There is a drawback to all that feline friskiness, however:anything less than conservative cruising drains the I-Pace’s battery in a hurry. Nothing is a bigger buzzkill than watching an EV’s active range estimator drop 80 miles as soon as you tap into its performance. And, when you arrive at an anxiety-inducing figure like 50 miles of remaining travel, there won’t be a 120 kWh Tesla supercharger at your disposal.

Instead, the I-Pace will bring up a list of nearby commercial fast chargers – most of which are 50 kWh units – for you to choose. Once you find an available unit (the I-Pace doesn’t yet show whether chargers are occupied), set aside 1.5 hours to recoup 80 percent capacity. If you are blessed with access to a 100 kWh stall, you’ll only need 40 minutes to hit the same mark. Charging to 80 percent from a 220V home outlet requires 10 hours.

Exterior + Interior Styling

We’d been looking at the Tesla Model X’s amorphous figure for so long we’d started to think it normal or even comely. Then Jaguar came along and shattered the spell.

Though shorter and stubbier than the Model X, the I-Pace is more elegant and provocative. Sharp LED light signatures at the front and rear pair with curvy haunches and an aggressive roofline. Framed by a pair of air inlets, Jaguar’s corporate grill helps cool the car’s heat exchangers. Standard 18-inch wheels can be upsized to 20 or 22-inch styles, decreasing ride comfort as they grow.

We’re on the fence about the I-Pace’s sliced, chunky bottom as a contrast to the smooth curves comprising all other panels. Viewed separately, the caboose is cool (it also contributes to a slippery 0.29 drag coefficient), but a 360-degree tour gets confusing. We’re also skeptical of Jaguar’s claim that the rear window angle makes a wiper unnecessary; seems like an ideal spot for snow buildup.

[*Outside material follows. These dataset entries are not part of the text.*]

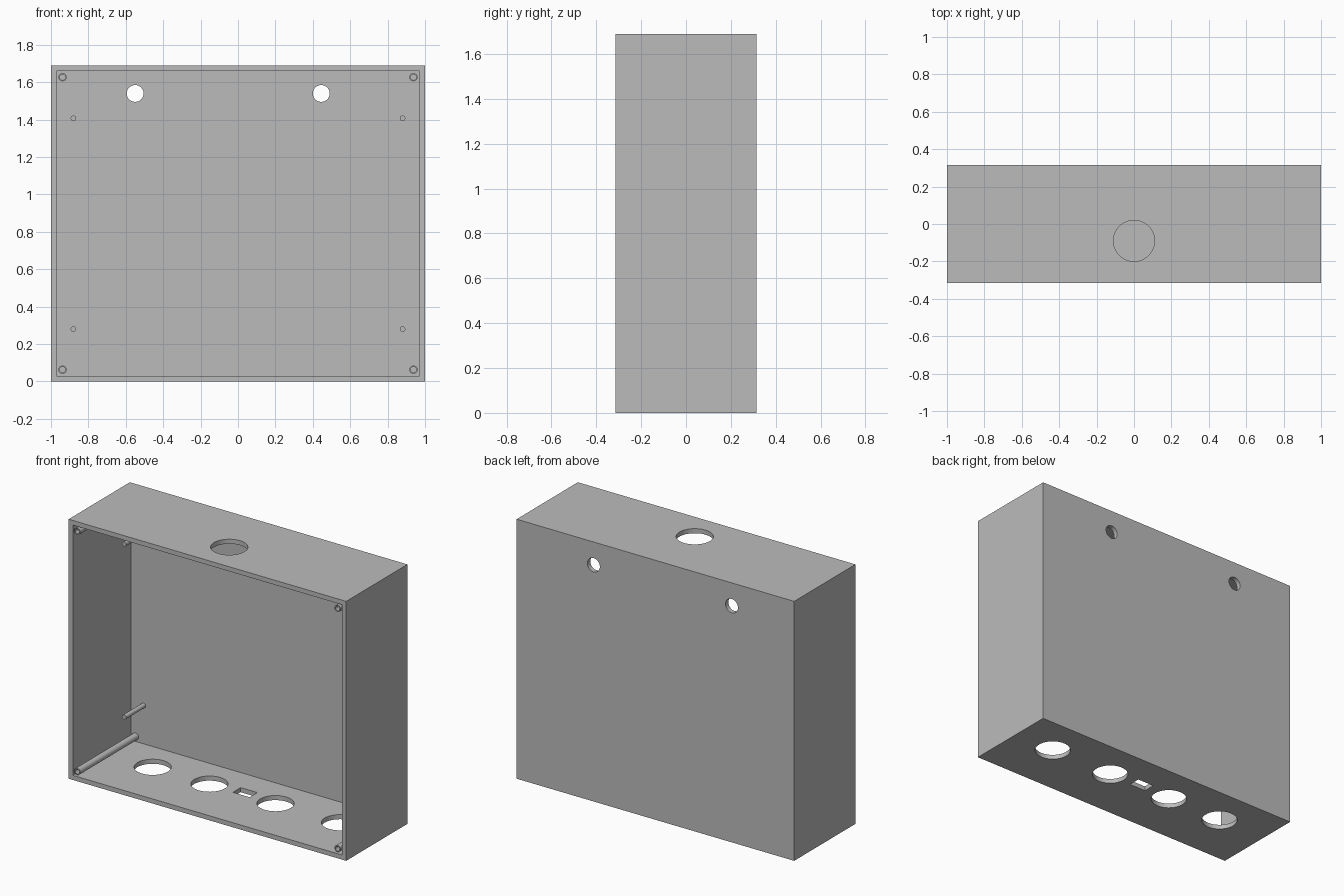
import bpy
from math import radians

cube = bpy.data.objects.get("Cube")
if cube:
    bpy.data.objects.remove(cube, do_unlink=True)

W, D, H, T = 2.0, 0.63, 1.69, 0.03      # outer size and wall thickness
BACK = D / 2 - T                        # inner face of the back wall

grey = bpy.data.materials.new("plain grey")
grey.use_nodes = True
grey.diffuse_color = (0.5, 0.5, 0.5, 1)
grey.node_tree.nodes["Principled BSDF"].inputs["Base Color"].default_value = (0.5, 0.5, 0.5, 1)


def box(name, size, loc):
    bpy.ops.mesh.primitive_cube_add(size=1, location=loc)
    ob = bpy.context.object
    ob.name = name
    ob.scale = size
    bpy.ops.object.transform_apply(location=True, rotation=False, scale=True)
    ob.data.materials.append(grey)
    return ob


def rod(name, radius, depth, loc, axis="Z", sides=48):
    turn = (radians(90), 0, 0) if axis == "Y" else (0, 0, 0)
    bpy.ops.mesh.primitive_cylinder_add(vertices=sides, radius=radius, depth=depth,
                                        location=loc, rotation=turn)
    ob = bpy.context.object
    ob.name = name
    bpy.ops.object.transform_apply(location=True, rotation=True, scale=True)
    ob.data.materials.append(grey)
    return ob


def cut(target, cutter):
    cutter.hide_render = True
    mod = target.modifiers.new("cut", 'BOOLEAN')
    mod.operation, mod.solver, mod.object = 'DIFFERENCE', 'EXACT', cutter
    bpy.ops.object.select_all(action='DESELECT')
    bpy.context.view_layer.objects.active = target
    target.select_set(True)
    bpy.ops.object.modifier_apply(modifier=mod.name)
    bpy.data.objects.remove(cutter, do_unlink=True)


def smooth(ob):
    bpy.ops.object.select_all(action='DESELECT')
    bpy.context.view_layer.objects.active = ob
    ob.select_set(True)
    bpy.ops.object.shade_smooth_by_angle(angle=radians(30))


# Enclosure shell, open at the front
shell = box("enclosure_shell", (W, D, H), (0, 0, H / 2))
cut(shell, box("cavity", (W - 2 * T, D, H - 2 * T), (0, -T, H / 2)))

# Cable holes in the floor, with a small rectangular socket slot between them
for x in (-0.65, -0.24, 0.235, 0.7):
    cut(shell, rod("floor_hole", 0.11, 0.1, (x, 0.05, 0)))
cut(shell, box("slot_hole", (0.12, 0.08, 0.1), (0, 0.073, 0)))

# Hole in the top
cut(shell, rod("top_hole", 0.11, 0.1, (0, -0.09, H)))

# Hanging holes in the back
for x in (-0.55, 0.445):
    cut(shell, rod("back_hole", 0.045, 0.1, (x, D / 2, 1.54), "Y"))
smooth(shell)

# Long bored corner posts and short mounting pegs, both rising from the back wall
for side, x in (("right", -1), ("left", 1)):
    for level, z_post, z_peg in (("lower", 0.063, 0.28), ("upper", 1.627, 1.407)):
        length = D - T
        post = rod(f"{level}_{side}_corner_post", 0.022, length,
                   (x * 0.938, BACK - length / 2, z_post), "Y", 32)
        cut(post, rod("bore", 0.015, 0.2, (x * 0.938, -D / 2, z_post), "Y", 32))
        smooth(post)
        peg = rod(f"{level}_{side}_mounting_peg", 0.015, 0.2,
                  (x * 0.88, BACK - 0.1, z_peg), "Y", 32)
        smooth(peg)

Inside, Jaguar continues to sell us. A choice of leather or premium textile and microfiber suede covers the seats and door panels. Brushed metals mingle with piano black trim to etch a stylized, upscale aesthetic. Some may still prefer Tesla’s minimalist layout, but the Jag feels like a genuine luxury experience. A massive panoramic glass roof invites a fresh ambiance, with tinting to cut down brightness. Thanks to a flat floor and smart packaging, there’s plenty of legroom for rear passengers, though headroom for the middle rider is reduced. Cargo space is excellent as well, with 25.3 cubic feet available behind the second row, and 51.0 cu. ft. with the seats folded.


We can debate whether the I-Pace is an SUV, a hatchback, or something in between, but it doesn’t change the car’s main rival: Tesla’s ModelX 75D. With effectively the same range as the base Model X, the I-Pace is several hundred pounds lighter, almost a half-second quicker to 60 mph, more handsome, and over $10K cheaper to start. Standard features and cargo capacity favor the Model X, but the biggest argument for Tesla is its supercharger network.

This time next year, Audi’s e-Tron and Mercedes-Benz’s EQC will have also entered the fray, so it’s worth noting their specs. The e-Tron will be about a second slower to 60 mph than the I-Pace, should hit 240 miles of range, and will start at $75,795. Mercedes-Benz’s GLC-based offering will be about as quick as the Model X, is estimated to offer 200 miles of range, and will be priced from around $80,000.

The Verdict

We didn’t know what we were missing from the EV market until Jaguar introduced its I-Pace. While offering the same range and technological sophistication as Tesla’s Model X 75D, the I-Pace brings forth style and athleticism beyond the scope of current players. And when the EV storm does hit, Jaguar will weather it from a shelter of customers and buzz.